[[ INPUT FOR THIS TASK, beginning ]]
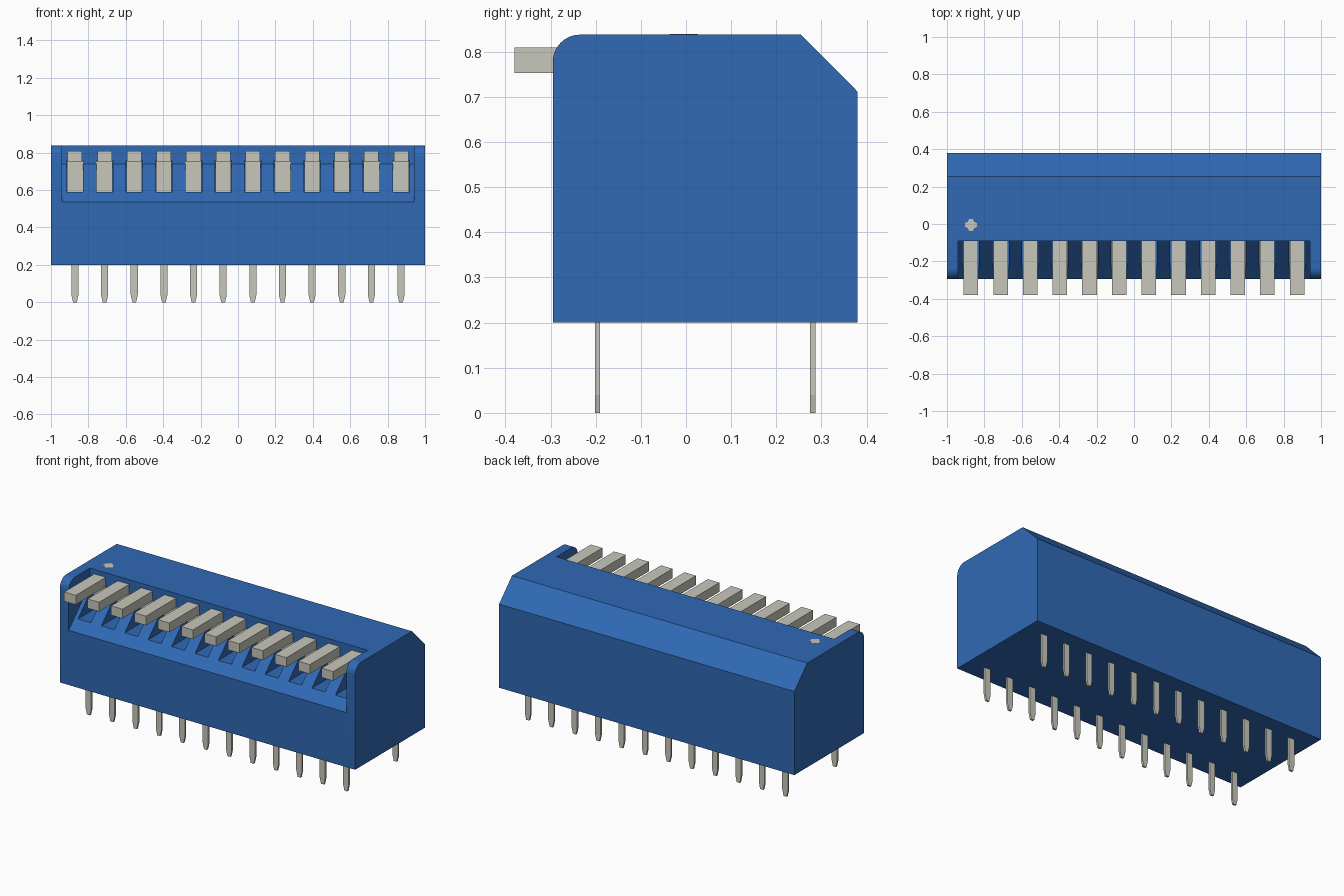
import bpy, bmesh, math
from mathutils import Vector

if "Cube" in bpy.data.objects:
    bpy.data.objects.remove(bpy.data.objects["Cube"], do_unlink=True)


def material(name, rgb):
    m = bpy.data.materials.new(name)
    m.use_nodes = True
    m.diffuse_color = (*rgb, 1)
    m.node_tree.nodes["Principled BSDF"].inputs["Base Color"].default_value = (*rgb, 1)
    return m


BLUE = material("blue plastic", (0.029, 0.142, 0.46))
PALE = material("pale grey", (0.58, 0.575, 0.50))


def prism(bm, points, depth):
    """Extrude a closed polygon of 3D points along a vector."""
    face = bm.faces.new([bm.verts.new(p) for p in points])
    new = bmesh.ops.extrude_face_region(bm, geom=[face])["geom"]
    bmesh.ops.translate(bm, vec=Vector(depth),
                        verts=[v for v in new if isinstance(v, bmesh.types.BMVert)])


def yz_prism(bm, profile, x0, x1):
    prism(bm, [(x0, y, z) for y, z in profile], (x1 - x0, 0, 0))


def rect(a0, a1, b0, b1):
    return [(a0, b0), (a1, b0), (a1, b1), (a0, b1)]


def finish(name, bm, mat):
    bmesh.ops.recalc_face_normals(bm, faces=bm.faces)
    me = bpy.data.meshes.new(name)
    bm.to_mesh(me)
    bm.free()
    me.materials.append(mat)
    ob = bpy.data.objects.new(name, me)
    bpy.context.collection.objects.link(ob)
    return ob


COUNT, PITCH = 12, 0.1585
XS = [(i - (COUNT - 1) / 2) * PITCH for i in range(COUNT)]
FRONT, BACK, BASE, TOP = -0.295, 0.38, 0.2, 0.838
WALL = -0.09            # back wall of the recess

# Housing: rounded top front edge, chamfered top back edge
R = 0.06
arc = [(FRONT + R - R * math.cos(a), TOP - R + R * math.sin(a))
       for a in [math.pi / 2 * i / 10 for i in range(11)]]
bm = bmesh.new()
yz_prism(bm, [(BACK, BASE), (FRONT, BASE)] + arc + [(0.255, TOP), (BACK, 0.712)], -1, 1)
housing = finish("housing", bm, BLUE)

# Cutter for the wide recess with its sloping floor
bm = bmesh.new()
yz_prism(bm, [(FRONT - 0.1, 0.435), (WALL, 0.74), (WALL, 1.0), (FRONT - 0.1, 1.0)][1:]
         + [(FRONT - 0.1, 0.535), (FRONT, 0.535)], -0.94, 0.94)
recess_cutter = finish("recess_cutter", bm, BLUE)

# Cutter for the slots below the levers
bm = bmesh.new()
for x in XS:
    yz_prism(bm, rect(-0.35, WALL + 0.01, 0.59, 0.758), x - 0.044, x + 0.044)
slot_cutter = finish("slot_cutter", bm, BLUE)

for cutter in (recess_cutter, slot_cutter):
    mod = housing.modifiers.new(cutter.name, "BOOLEAN")
    mod.operation = "DIFFERENCE"
    mod.solver = "EXACT"
    mod.object = cutter
bpy.context.view_layer.objects.active = housing
housing.select_set(True)
for mod in list(housing.modifiers):
    bpy.ops.object.modifier_apply(modifier=mod.name)
for cutter in (recess_cutter, slot_cutter):
    bpy.data.objects.remove(cutter, do_unlink=True)
bpy.ops.object.shade_smooth_by_angle(angle=math.radians(30))

# Levers, and the stems that fill the back of each slot
bm = bmesh.new()
for x in XS:
    yz_prism(bm, rect(-0.38, WALL + 0.02, 0.753, 0.81), x - 0.039, x + 0.039)
finish("levers", bm, PALE)
bm = bmesh.new()
for x in XS:
    yz_prism(bm, rect(WALL - 0.001, WALL + 0.02, 0.58, 0.756), x - 0.042, x + 0.042)
finish("lever_stems", bm, PALE)

# Two rows of flat pins with tapered tips
for name, y in (("front_pins", -0.196), ("back_pins", 0.281)):
    bm = bmesh.new()
    for x in XS:
        outline = [(-0.01, 0), (0.01, 0), (0.019, 0.04), (0.019, 0.22),
                   (-0.019, 0.22), (-0.019, 0.04)]
        prism(bm, [(x + dx, y - 0.006, z) for dx, z in outline], (0, 0.012, 0))
    finish(name, bm, PALE)

# Marker for the first position on the top
bm = bmesh.new()
ring = []
for q in range(4):
    for deg, r in ((-18, 0.033), (18, 0.033), (45, 0.024)):
        a = math.radians(90 * q + deg)
        ring.append((XS[0] + r * math.cos(a), -0.005 + r * math.sin(a), TOP - 0.003))
prism(bm, ring, (0, 0, 0.004))
finish("position_marker", bm, PALE)
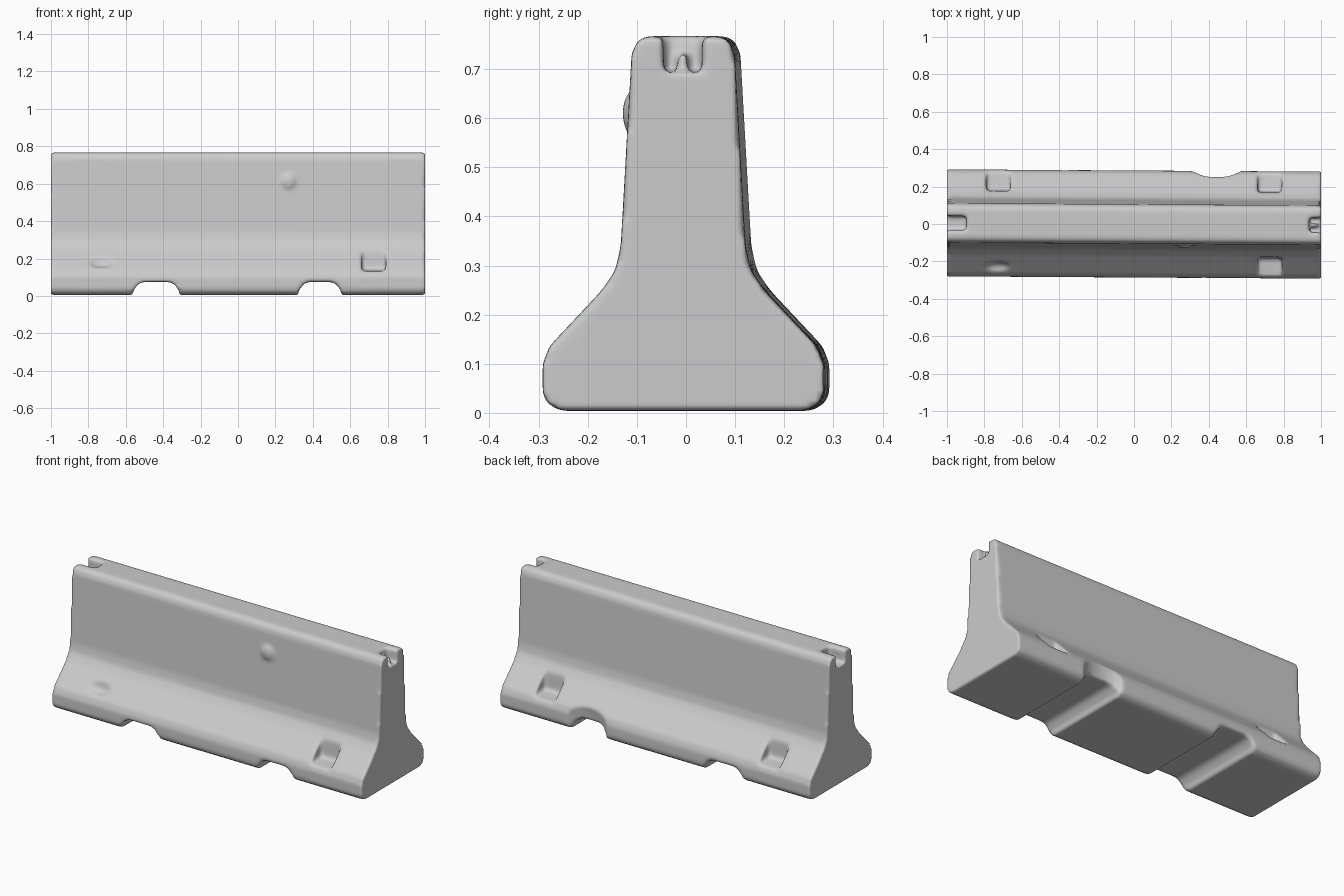
import bpy
import bmesh
from mathutils import Matrix, Vector

if "Cube" in bpy.data.objects:
    bpy.data.objects.remove(bpy.data.objects["Cube"], do_unlink=True)

concrete = bpy.data.materials.new("pale_concrete")
concrete.use_nodes = True
COLOR = (0.6, 0.6, 0.6, 1)
concrete.diffuse_color = COLOR
concrete.node_tree.nodes["Principled BSDF"].inputs["Base Color"].default_value = COLOR


def make_object(name, bm):
    bmesh.ops.recalc_face_normals(bm, faces=bm.faces)
    mesh = bpy.data.meshes.new(name)
    bm.to_mesh(mesh)
    bm.free()
    obj = bpy.data.objects.new(name, mesh)
    bpy.context.collection.objects.link(obj)
    return obj


def prism(name, points, axis, start, end):
    """Extrude a 2D outline along x (points are y, z) or y (points are x, z)."""
    bm = bmesh.new()
    place = (lambda a, b: (start, a, b)) if axis == "x" else (lambda a, b: (a, start, b))
    face = bm.faces.new([bm.verts.new(place(a, b)) for a, b in points])
    result = bmesh.ops.extrude_face_region(bm, geom=[face])
    moved = [v for v in result["geom"] if isinstance(v, bmesh.types.BMVert)]
    shift = Vector((end - start, 0, 0) if axis == "x" else (0, end - start, 0))
    bmesh.ops.translate(bm, verts=moved, vec=shift)
    return make_object(name, bm)


def box(name, x, y, z):
    return prism(name, [(x[0], z[0]), (x[1], z[0]), (x[1], z[1]), (x[0], z[1])], "y", *y)


def ellipsoid(name, centre, radii):
    bm = bmesh.new()
    matrix = Matrix.Translation(centre) @ Matrix.Diagonal((*radii, 1))
    bmesh.ops.create_uvsphere(bm, u_segments=32, v_segments=16, radius=1, matrix=matrix)
    return make_object(name, bm)


def combine(body, tool, operation="DIFFERENCE"):
    mod = body.modifiers.new(tool.name, "BOOLEAN")
    mod.operation = operation
    mod.solver = "EXACT"
    mod.object = tool
    bpy.context.view_layer.objects.active = body
    bpy.ops.object.modifier_apply(modifier=mod.name)
    bpy.data.objects.remove(tool, do_unlink=True)


# Barrier body: wide foot, sloping shoulder, tapering wall
half = [(0.25, 0.004), (0.277, 0.02), (0.286, 0.04), (0.286, 0.10), (0.272, 0.136),
        (0.165, 0.25), (0.138, 0.29), (0.127, 0.34), (0.105, 0.73), (0.094, 0.757), (0.075, 0.767)]
outline = half + [(-y, z) for y, z in reversed(half)]
body = prism("concrete_barrier", outline, "x", -1, 1)

# Drainage channels through the foot
for x0, x1 in ((-0.55, -0.325), (0.335, 0.54)):
    arch = [(x0 - 0.02, -0.1), (x0 - 0.01, 0.03), (x0 + 0.02, 0.067), (x0 + 0.05, 0.075),
            (x1 - 0.05, 0.075), (x1 - 0.02, 0.067), (x1 + 0.01, 0.03), (x1 + 0.02, -0.1)]
    combine(body, prism("drain_cutter", arch, "y", -0.5, 0.5))

# Lifting pockets in the sloping shoulders
for x, side in ((0.725, -1), (0.725, 1), (-0.725, 1)):
    wedge = [(side * 0.165, 0.32), (side * 0.178, 0.14), (side * 0.4, 0.115), (side * 0.4, 0.32)]
    combine(body, prism("pocket_cutter", wedge, "x", x - 0.065, x + 0.065))

# Coupling slots at the top of both ends
combine(body, box("left_slot_cutter", (0.935, 1.1), (-0.04, 0.038), (0.69, 0.9)))
combine(body, box("right_slot_cutter", (-1.1, -0.895), (-0.038, 0.036), (0.69, 0.9)))
combine(body, box("slot_rib", (0.92, 0.985), (-0.012, 0.008), (0.67, 0.73)), "UNION")

# Wear: worn pocket, chipped rear foot, small lump on the front wall
combine(body, ellipsoid("dent_cutter", (-0.73, -0.245, 0.2), (0.08, 0.04, 0.05)))
combine(body, ellipsoid("chip_cutter", (0.44, 0.31, 0.05), (0.14, 0.066, 0.2)))
combine(body, ellipsoid("wall_lump", (0.27, -0.114, 0.61), (0.04, 0.014, 0.04)), "UNION")

# The cast is slightly skewed along its length
for v in body.data.vertices:
    v.co.y -= 0.006 * v.co.x

# Soften every edge like weathered cast concrete
remesh = body.modifiers.new("even_surface", "REMESH")
remesh.mode = "VOXEL"
remesh.voxel_size = 0.01
soften = body.modifiers.new("soft_edges", "SMOOTH")
soften.factor = 0.5
soften.iterations = 6
for mod in (remesh, soften):
    bpy.ops.object.modifier_apply(modifier=mod.name)

body.data.materials.clear()
body.data.materials.append(concrete)
for face in body.data.polygons:
    face.material_index = 0
    face.use_smooth = True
[[ INPUT FOR THIS TASK, end ]]
From the data above, copy each line where the string "return" appears.

**REPLY TO THE EXERCISE**
    return m
    return [(a0, b0), (a1, b0), (a1, b1), (a0, b1)]
    return ob
    return obj
    return make_object(name, bm)
    return prism(name, [(x[0], z[0]), (x[1], z[0]), (x[1], z[1]), (x[0], z[1])], "y", *y)
    return make_object(name, bm)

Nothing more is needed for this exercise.